_Records shown_:
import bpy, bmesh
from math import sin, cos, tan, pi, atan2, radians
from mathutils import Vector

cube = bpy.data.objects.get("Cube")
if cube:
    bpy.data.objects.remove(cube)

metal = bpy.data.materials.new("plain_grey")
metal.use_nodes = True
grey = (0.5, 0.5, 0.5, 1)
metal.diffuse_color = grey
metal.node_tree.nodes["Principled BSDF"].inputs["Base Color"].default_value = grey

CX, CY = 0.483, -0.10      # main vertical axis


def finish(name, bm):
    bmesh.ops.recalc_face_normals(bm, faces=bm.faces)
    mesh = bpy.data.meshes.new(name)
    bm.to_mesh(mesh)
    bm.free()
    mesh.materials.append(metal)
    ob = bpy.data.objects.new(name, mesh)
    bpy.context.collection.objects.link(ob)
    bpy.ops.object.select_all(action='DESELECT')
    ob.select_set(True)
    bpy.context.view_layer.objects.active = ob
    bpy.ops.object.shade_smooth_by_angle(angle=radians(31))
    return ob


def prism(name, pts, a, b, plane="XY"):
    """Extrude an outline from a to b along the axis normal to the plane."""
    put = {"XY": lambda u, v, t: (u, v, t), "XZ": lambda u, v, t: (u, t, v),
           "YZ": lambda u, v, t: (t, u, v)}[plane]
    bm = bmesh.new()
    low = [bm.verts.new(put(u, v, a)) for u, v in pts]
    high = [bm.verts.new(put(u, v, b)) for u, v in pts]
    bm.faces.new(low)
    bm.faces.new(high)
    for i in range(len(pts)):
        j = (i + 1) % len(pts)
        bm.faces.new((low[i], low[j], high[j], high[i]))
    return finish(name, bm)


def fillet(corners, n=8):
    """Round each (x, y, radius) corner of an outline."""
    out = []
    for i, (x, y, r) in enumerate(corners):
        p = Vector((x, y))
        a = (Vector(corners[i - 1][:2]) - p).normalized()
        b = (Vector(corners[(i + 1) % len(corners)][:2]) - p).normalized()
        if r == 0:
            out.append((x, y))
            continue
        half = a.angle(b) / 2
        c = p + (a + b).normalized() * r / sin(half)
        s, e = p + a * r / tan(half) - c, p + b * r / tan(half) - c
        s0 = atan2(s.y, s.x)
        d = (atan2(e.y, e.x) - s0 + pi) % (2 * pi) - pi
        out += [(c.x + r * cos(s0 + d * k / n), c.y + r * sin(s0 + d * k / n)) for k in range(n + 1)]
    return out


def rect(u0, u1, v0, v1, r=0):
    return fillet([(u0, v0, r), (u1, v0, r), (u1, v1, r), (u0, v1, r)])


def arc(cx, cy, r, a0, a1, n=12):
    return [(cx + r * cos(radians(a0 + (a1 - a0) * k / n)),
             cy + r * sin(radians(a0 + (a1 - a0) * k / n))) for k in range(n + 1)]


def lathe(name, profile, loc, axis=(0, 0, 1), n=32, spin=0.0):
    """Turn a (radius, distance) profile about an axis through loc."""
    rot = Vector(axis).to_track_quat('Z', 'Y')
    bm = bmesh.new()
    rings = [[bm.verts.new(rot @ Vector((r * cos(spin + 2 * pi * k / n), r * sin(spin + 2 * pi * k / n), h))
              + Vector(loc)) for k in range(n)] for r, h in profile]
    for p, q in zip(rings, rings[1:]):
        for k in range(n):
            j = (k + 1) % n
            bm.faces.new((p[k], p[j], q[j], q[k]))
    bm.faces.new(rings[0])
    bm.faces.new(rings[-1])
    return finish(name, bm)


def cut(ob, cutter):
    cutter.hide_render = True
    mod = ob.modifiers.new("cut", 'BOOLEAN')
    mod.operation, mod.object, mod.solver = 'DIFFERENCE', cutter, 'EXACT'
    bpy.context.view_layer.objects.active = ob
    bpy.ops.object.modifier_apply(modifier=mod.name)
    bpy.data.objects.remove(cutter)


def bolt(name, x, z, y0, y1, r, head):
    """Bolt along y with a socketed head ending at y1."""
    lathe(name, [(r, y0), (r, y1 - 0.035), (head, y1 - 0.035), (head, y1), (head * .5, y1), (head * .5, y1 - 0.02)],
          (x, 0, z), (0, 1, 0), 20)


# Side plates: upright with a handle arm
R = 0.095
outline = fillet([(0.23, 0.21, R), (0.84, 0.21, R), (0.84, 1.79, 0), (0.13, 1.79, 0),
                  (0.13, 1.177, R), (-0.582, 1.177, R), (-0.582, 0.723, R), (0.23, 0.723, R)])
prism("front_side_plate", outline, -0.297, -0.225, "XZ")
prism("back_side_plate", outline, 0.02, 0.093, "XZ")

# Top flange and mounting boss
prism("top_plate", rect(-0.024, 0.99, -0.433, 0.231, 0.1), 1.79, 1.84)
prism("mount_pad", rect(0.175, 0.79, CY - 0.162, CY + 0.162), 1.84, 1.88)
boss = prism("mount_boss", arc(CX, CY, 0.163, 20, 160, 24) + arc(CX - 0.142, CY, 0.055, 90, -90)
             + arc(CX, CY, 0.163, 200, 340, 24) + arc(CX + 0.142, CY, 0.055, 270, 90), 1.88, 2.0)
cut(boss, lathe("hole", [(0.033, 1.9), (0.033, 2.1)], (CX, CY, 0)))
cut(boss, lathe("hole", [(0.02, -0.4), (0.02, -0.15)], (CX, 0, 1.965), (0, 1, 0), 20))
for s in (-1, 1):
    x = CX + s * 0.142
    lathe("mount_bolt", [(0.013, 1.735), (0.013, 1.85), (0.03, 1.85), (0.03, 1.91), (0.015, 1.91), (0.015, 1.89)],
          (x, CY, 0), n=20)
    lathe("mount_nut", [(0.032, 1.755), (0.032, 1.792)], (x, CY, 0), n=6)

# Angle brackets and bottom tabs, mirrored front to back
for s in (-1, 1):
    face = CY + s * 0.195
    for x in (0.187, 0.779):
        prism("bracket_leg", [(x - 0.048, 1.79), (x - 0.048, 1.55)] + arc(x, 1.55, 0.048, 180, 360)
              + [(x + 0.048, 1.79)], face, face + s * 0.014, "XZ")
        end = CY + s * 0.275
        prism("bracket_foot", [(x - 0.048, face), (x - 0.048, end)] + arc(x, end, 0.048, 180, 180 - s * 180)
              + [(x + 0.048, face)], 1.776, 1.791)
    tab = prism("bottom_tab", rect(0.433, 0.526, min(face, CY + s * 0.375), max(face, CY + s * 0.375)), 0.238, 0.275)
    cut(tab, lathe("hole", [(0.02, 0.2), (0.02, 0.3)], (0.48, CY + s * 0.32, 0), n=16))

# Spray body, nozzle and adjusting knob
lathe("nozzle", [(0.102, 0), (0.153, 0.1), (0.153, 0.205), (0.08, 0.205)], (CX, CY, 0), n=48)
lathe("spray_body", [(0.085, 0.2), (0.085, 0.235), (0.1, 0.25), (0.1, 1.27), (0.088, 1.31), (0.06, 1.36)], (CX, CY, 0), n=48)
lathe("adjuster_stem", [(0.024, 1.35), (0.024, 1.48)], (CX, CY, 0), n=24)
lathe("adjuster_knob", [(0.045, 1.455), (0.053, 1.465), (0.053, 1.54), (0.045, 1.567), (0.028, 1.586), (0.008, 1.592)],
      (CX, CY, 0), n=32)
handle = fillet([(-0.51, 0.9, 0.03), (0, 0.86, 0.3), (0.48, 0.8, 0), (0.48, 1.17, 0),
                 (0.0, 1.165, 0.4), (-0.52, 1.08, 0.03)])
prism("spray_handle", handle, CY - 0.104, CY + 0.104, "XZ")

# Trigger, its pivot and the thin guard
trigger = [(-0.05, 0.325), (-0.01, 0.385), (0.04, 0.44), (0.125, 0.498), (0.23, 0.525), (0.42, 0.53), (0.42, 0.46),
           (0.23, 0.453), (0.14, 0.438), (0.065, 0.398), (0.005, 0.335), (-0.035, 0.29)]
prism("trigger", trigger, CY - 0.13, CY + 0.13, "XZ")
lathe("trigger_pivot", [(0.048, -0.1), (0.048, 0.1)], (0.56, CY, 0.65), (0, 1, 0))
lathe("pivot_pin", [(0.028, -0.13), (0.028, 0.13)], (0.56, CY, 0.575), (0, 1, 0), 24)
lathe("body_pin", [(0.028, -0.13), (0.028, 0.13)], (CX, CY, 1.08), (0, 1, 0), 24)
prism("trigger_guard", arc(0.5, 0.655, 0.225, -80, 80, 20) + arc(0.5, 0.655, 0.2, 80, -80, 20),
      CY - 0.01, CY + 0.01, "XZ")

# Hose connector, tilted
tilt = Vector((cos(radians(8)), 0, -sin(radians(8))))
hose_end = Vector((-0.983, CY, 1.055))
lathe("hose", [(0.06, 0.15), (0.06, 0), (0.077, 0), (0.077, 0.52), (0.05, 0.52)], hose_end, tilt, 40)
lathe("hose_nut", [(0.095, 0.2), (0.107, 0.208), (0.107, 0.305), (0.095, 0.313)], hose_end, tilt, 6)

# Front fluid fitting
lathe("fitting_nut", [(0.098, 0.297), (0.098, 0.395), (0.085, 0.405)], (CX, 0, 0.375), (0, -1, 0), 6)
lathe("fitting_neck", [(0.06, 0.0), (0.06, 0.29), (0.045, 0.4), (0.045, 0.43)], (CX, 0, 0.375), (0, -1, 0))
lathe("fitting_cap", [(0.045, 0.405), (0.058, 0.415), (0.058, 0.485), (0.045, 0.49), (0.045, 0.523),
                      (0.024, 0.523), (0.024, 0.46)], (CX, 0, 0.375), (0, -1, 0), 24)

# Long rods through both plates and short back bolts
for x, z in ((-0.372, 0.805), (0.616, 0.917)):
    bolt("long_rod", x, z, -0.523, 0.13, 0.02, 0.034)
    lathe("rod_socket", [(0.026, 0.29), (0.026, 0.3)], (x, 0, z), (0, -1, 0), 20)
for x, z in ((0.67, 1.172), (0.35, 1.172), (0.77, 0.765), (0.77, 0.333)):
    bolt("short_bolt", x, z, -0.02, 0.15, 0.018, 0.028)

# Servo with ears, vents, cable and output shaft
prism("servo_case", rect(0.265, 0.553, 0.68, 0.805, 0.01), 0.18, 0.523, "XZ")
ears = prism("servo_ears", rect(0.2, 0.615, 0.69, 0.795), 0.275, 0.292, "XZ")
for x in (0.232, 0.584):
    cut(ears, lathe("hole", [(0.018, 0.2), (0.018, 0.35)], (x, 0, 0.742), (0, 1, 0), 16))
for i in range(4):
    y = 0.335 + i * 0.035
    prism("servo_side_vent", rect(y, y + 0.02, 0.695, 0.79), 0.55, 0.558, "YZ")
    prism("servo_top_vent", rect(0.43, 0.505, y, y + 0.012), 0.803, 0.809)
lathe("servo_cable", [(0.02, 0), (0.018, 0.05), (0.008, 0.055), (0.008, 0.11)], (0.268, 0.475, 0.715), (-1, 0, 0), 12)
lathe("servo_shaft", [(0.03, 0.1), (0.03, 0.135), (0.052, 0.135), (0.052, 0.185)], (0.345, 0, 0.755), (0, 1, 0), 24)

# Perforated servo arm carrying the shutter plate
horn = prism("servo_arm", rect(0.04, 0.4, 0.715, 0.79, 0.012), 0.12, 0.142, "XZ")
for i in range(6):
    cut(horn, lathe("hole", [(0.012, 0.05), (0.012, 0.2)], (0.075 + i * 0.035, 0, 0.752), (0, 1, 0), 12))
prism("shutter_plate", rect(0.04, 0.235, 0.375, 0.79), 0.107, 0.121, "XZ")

_Action item_:
All lines holding the word "faces" must be copied from the data.

_Answer for this exercise_:
    bmesh.ops.recalc_face_normals(bm, faces=bm.faces)
    bm.faces.new(low)
    bm.faces.new(high)
        bm.faces.new((low[i], low[j], high[j], high[i]))
            bm.faces.new((p[k], p[j], q[j], q[k]))
    bm.faces.new(rings[0])
    bm.faces.new(rings[-1])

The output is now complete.